Storing up Trouble

Issue section: 
(301)

Simon Dowdeswell (Letters, October SR) calls for a proper debate on nuclear power.

Simon is quite right to suggest that there has never been a proper debate, but is wrong to imply that it is the left wing opposition to nuclear power which has denied such a thing.

Nuclear power generation began as a cover for the nuclear weapons programme. Famously the queen, on opening the Calder Hall reactor in 1956, declared that it opened 'an era of cheap, free electricity', despite the fact that Calder Hall's purpose was to produce plutonium for Britain's nuclear bomb programme.

Electricity is a by-product of the bomb-making process. The economics/politics of nuclear power in modern capitalist society still relies on the military leverage provided, hence the current hypocritical attacks on the Iranian nuclear programme by Bush and Blair. Socialists for this reason alone must oppose nukiller power, the ultimate state terror weapon.

Don't believe, either, the claims that the problem of disposing of nuclear waste has been solved. On average each inhabitant of the UK lives 20 miles from a nuclear waste site, much of which will continue to pollute for more than 250,000 years. Claims are made year after year that a solution to the storage of nuclear waste has been found but, alas, these claims always prove unfounded. The most frequently referred to option, vitrification (conversion to glass), does not work, despite 40 years of development.

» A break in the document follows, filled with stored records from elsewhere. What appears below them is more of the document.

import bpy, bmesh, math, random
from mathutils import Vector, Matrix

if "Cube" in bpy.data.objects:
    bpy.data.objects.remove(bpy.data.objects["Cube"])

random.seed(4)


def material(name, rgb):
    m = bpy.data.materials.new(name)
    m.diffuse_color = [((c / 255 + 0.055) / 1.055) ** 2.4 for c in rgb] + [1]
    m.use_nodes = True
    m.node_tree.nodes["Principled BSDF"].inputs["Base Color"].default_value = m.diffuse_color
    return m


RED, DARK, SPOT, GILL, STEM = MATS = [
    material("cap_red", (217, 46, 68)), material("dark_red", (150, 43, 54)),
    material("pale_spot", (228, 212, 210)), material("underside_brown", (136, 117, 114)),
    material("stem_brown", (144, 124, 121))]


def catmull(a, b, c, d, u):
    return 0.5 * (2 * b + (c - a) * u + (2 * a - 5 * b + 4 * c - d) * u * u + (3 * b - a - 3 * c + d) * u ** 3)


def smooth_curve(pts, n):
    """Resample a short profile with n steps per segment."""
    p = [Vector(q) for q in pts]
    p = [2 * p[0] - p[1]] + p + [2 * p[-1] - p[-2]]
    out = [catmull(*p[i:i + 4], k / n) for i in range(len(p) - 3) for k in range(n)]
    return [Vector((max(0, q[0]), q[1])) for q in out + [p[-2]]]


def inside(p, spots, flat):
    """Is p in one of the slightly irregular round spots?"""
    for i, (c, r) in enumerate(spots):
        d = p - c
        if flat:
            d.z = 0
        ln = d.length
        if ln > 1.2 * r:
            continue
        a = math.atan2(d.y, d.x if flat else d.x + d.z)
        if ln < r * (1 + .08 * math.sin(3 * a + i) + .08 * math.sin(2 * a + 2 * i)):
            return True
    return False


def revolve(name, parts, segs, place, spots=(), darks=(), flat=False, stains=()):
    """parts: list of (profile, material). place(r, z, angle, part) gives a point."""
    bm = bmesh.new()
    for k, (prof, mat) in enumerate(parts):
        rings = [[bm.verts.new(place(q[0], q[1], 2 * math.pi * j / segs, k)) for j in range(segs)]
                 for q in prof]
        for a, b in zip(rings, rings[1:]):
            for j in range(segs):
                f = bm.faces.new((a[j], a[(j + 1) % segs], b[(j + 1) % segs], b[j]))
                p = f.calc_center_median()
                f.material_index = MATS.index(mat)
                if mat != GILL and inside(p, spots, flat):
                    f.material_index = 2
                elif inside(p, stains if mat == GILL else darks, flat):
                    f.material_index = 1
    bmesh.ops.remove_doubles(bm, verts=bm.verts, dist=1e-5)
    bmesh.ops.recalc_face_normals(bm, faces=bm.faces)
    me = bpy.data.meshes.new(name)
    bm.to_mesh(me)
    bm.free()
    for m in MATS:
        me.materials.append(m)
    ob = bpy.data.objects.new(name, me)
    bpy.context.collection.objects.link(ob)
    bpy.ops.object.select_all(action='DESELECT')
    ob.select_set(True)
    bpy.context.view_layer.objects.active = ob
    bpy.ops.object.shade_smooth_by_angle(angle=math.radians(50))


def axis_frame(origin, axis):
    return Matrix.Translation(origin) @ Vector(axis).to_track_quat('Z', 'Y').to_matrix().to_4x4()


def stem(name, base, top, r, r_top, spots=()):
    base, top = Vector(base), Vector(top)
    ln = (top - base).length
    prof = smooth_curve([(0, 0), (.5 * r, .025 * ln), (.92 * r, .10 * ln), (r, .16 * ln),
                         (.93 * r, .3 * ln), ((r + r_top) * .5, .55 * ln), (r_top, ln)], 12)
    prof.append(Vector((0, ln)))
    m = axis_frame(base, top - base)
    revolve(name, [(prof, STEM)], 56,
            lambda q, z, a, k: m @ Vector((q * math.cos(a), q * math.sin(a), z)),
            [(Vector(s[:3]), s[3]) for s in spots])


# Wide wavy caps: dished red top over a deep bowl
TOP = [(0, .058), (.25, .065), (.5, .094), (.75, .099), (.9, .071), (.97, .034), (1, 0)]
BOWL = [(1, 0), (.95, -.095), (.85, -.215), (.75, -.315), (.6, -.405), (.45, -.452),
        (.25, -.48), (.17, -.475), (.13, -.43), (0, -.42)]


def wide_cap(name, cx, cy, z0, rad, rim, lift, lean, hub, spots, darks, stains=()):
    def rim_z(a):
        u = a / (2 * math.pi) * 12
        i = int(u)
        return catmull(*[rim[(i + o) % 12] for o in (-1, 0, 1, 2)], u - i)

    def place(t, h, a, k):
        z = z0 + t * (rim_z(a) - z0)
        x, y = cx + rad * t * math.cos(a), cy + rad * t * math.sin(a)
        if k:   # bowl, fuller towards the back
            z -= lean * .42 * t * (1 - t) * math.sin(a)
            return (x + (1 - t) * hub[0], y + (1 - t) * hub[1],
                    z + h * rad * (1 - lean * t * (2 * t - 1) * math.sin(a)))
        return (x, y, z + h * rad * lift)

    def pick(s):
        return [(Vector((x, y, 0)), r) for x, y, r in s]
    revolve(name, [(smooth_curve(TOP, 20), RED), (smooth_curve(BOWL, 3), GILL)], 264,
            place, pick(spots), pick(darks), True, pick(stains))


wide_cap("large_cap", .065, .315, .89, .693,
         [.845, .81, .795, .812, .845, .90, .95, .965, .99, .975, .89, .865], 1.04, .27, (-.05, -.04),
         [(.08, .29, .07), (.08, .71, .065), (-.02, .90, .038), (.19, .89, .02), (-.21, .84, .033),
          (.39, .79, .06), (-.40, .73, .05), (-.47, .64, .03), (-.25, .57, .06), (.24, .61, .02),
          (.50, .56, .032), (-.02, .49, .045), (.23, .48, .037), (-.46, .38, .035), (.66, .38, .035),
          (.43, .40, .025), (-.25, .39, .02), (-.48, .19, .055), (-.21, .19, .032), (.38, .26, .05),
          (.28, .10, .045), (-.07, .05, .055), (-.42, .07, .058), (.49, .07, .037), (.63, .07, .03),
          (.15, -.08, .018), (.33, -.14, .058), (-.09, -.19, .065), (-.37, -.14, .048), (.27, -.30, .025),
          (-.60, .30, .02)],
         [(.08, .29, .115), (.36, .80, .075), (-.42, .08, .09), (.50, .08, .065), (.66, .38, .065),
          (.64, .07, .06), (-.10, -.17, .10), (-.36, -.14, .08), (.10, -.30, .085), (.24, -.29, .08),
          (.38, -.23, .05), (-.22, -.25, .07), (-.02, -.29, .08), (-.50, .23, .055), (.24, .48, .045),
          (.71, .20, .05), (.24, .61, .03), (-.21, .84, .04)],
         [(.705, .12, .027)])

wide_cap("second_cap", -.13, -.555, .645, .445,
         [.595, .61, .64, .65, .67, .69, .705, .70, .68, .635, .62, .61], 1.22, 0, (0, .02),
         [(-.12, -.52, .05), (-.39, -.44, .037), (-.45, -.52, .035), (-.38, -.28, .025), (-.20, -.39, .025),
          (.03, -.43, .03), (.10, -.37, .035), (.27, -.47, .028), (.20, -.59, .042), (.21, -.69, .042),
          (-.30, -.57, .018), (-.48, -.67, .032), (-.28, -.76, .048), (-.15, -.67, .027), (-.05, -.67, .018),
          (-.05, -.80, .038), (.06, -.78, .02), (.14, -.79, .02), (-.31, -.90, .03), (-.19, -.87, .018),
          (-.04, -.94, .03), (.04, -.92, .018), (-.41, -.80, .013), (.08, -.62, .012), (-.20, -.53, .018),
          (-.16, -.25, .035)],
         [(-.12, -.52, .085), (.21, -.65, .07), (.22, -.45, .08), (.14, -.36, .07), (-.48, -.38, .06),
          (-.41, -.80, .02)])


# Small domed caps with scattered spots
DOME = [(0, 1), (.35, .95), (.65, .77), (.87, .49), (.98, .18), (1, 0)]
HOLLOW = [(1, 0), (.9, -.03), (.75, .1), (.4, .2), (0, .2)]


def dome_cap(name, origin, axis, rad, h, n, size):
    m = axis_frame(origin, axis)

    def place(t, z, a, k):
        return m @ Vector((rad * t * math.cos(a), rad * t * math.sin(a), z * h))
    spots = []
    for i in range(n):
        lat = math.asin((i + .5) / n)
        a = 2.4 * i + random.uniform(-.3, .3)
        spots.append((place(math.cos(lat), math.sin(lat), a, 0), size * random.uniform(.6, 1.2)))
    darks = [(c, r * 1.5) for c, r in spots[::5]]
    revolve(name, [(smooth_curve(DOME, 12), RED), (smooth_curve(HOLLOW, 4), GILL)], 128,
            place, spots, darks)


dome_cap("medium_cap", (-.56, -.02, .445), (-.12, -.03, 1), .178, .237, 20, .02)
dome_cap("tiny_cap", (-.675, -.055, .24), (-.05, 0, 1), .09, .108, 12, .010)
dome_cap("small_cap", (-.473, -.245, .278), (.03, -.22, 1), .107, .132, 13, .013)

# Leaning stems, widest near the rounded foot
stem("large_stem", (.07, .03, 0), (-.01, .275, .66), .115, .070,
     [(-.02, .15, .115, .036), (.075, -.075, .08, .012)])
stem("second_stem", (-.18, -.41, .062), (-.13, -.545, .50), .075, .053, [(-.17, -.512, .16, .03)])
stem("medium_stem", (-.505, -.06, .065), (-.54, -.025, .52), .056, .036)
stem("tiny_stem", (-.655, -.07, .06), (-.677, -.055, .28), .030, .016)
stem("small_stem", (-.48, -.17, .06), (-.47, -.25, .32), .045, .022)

The economic discussion regarding nuclear power has always downplayed (ignored) the costs of decommissioning and this is the case in the discussions on global warming. The huge downstream costs of storing nuclear waste are neglected when calculating carbon emissions, replaced by a touching faith in scientific development.

A good example of the dishonesty in the debate from the nuclear industry hinges on Chernobyl. Following Chernobyl it was found that sheep in North Wales and Cumbria had such high levels of radioactivity that they were banned (and still are banned at public expense) from human consumption. Later it was discovered that the radioactive contamination in the sheep was little to do with Chernobyl and everything to do with radioactive leakage from the Trawnsfynnyd (North Wales) and Sellafield (Cumbria) reactors.

The real obstacle to solving the problem of global warming is multinational capitalism and especially the oil/energy companies who have no interest in solutions which cut their profits and promote the wellbeing of the human race. Energy insulation and efficiency programmes together with effective public transport systems could massively cut the consumption of fossil fuels, reduce energy costs and improve the quality of life for everyone. The fact that there is quite a debate about what non-nuclear solutions might be used shows that there is more than one way to solve the problem of global warming.

Nuclear power fell out of fashion because the energy companies could not make money from it. It is coming back into fashion as oil prices soar and some people think they can make money out of it, with a lot of help from state subsidies and without challenging the oil companies' predominance. New Labour's energy policies are dominated by subservience to the British/Dutch multinationals BP and Shell.

Who knows what sort of power a future society will use? What is certain is that nuclear power is no sort of solution to today's global warming.

Malcolm Povey
Huddersfield